-- Given information follows --
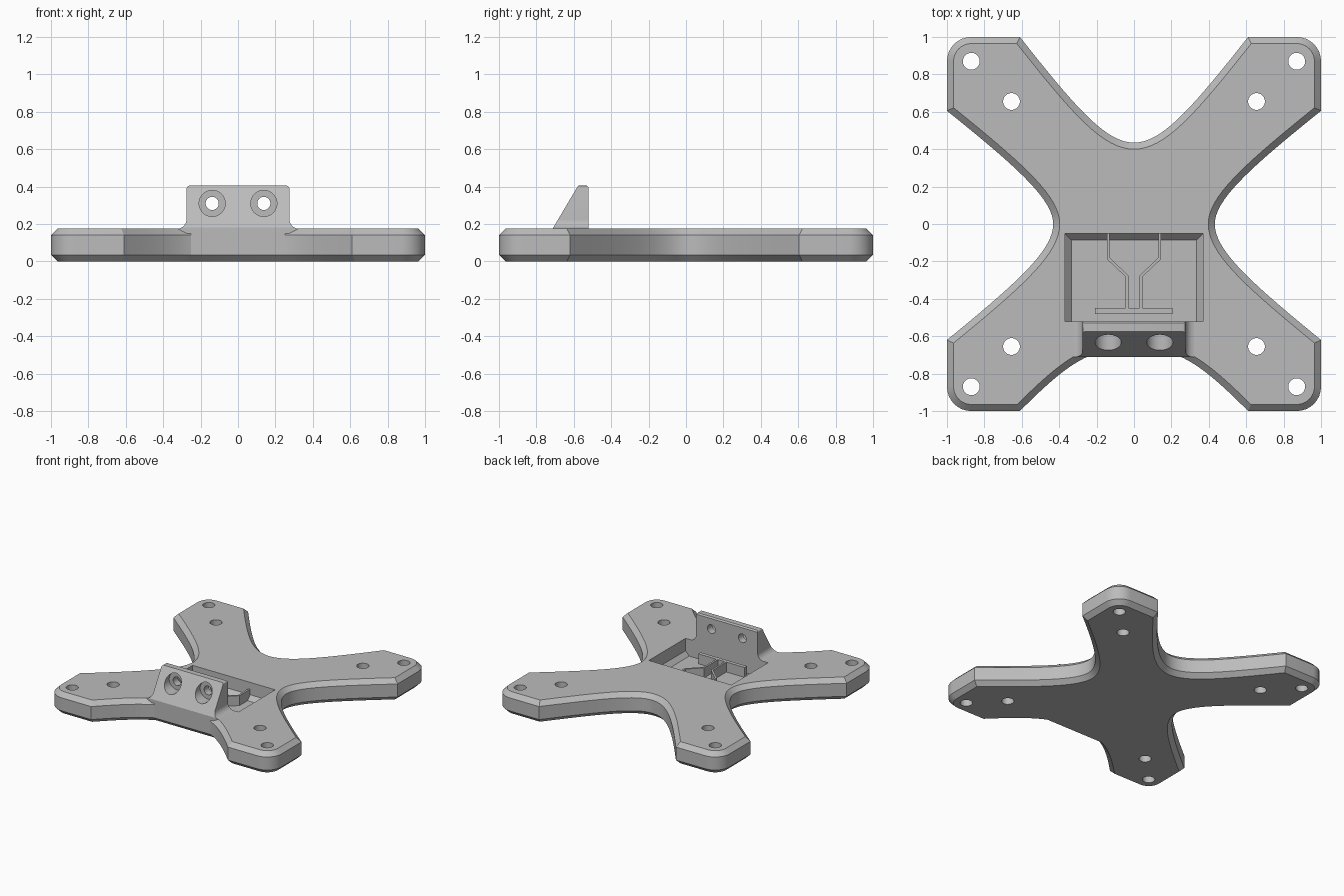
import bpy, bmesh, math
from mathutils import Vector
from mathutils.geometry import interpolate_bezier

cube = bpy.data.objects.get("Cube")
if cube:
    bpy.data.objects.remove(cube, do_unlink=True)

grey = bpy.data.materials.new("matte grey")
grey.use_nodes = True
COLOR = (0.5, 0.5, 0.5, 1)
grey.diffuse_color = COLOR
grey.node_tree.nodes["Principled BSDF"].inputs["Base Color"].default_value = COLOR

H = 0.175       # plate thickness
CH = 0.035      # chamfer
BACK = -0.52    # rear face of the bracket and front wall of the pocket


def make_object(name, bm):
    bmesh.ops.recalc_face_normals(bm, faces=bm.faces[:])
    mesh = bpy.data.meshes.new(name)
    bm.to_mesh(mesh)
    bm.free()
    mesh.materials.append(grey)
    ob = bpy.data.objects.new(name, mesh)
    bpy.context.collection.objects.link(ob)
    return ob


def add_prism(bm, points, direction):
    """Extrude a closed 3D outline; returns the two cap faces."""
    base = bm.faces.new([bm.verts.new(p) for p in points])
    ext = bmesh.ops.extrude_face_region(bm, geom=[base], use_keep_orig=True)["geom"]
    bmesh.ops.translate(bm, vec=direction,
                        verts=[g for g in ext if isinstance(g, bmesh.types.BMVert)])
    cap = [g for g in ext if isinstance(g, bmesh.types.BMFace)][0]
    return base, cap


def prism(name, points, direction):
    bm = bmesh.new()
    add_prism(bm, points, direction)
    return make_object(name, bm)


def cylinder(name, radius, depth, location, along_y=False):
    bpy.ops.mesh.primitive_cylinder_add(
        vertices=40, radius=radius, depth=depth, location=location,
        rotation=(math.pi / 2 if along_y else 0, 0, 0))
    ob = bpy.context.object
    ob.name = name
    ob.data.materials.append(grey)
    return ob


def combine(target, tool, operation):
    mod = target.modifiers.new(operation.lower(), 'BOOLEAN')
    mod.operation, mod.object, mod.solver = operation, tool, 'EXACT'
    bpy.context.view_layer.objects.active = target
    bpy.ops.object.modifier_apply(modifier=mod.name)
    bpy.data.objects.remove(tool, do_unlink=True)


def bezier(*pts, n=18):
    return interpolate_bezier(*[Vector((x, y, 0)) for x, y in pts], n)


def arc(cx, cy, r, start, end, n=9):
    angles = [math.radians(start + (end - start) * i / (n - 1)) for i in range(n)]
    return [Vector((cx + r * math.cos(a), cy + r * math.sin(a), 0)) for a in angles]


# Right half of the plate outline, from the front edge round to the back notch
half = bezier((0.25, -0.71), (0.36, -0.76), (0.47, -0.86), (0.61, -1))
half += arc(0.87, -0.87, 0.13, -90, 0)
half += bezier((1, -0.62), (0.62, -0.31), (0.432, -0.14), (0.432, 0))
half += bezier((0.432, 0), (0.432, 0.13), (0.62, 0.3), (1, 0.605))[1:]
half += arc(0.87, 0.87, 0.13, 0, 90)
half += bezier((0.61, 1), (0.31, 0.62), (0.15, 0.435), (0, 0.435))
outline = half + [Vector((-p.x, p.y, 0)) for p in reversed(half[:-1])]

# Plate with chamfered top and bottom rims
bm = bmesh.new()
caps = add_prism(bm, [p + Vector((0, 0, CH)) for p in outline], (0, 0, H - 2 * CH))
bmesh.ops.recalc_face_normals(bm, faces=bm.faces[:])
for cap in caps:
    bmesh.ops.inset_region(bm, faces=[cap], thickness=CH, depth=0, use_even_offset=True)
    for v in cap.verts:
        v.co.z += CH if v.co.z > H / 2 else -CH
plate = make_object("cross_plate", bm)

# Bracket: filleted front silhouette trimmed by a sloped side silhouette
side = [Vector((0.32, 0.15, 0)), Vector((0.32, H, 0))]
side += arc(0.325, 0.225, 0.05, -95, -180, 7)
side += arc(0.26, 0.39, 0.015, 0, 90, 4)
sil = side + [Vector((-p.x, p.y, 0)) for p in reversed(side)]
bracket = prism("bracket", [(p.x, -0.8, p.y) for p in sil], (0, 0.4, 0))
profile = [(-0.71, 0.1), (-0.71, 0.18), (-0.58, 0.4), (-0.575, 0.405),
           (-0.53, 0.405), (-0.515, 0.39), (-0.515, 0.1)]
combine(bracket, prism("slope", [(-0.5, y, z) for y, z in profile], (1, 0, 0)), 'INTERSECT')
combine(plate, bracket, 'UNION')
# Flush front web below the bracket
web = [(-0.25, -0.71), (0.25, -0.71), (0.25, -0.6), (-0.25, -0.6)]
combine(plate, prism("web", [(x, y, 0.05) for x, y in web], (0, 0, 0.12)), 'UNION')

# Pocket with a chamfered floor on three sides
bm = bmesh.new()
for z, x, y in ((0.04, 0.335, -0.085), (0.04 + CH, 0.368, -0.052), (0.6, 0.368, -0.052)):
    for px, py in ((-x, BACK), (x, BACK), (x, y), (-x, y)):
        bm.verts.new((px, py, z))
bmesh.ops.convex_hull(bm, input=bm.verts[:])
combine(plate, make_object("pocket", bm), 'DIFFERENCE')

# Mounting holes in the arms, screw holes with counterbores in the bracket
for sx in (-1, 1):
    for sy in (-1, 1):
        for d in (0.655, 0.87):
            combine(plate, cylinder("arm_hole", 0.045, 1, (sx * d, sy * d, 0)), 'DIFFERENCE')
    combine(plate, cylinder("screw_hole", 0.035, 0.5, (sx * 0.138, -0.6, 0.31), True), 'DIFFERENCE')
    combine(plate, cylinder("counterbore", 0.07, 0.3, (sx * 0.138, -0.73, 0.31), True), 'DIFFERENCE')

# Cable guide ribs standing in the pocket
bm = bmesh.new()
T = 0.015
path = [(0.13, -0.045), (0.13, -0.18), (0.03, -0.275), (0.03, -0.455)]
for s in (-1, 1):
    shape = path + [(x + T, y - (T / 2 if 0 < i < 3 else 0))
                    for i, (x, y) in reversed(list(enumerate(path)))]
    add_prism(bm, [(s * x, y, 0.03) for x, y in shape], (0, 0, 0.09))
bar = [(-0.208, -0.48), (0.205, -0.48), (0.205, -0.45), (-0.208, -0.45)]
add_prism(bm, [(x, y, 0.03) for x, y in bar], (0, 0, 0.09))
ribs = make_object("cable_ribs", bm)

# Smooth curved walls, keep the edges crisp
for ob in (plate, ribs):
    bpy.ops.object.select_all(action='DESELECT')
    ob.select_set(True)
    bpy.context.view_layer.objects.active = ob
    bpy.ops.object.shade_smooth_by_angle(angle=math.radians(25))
-- Given information concluded --
• [What the exercise asks]: Please give again the lines above between the line holding "-0.6, 0.31), True), 'DIFFERENCE')" and the line holding "shape = path", inclusive, exactly as they are and with nothing added.

• [Solved problem]:
    combine(plate, cylinder("screw_hole", 0.035, 0.5, (sx * 0.138, -0.6, 0.31), True), 'DIFFERENCE')
    combine(plate, cylinder("counterbore", 0.07, 0.3, (sx * 0.138, -0.73, 0.31), True), 'DIFFERENCE')

# Cable guide ribs standing in the pocket
bm = bmesh.new()
T = 0.015
path = [(0.13, -0.045), (0.13, -0.18), (0.03, -0.275), (0.03, -0.455)]
for s in (-1, 1):
    shape = path + [(x + T, y - (T / 2 if 0 < i < 3 else 0))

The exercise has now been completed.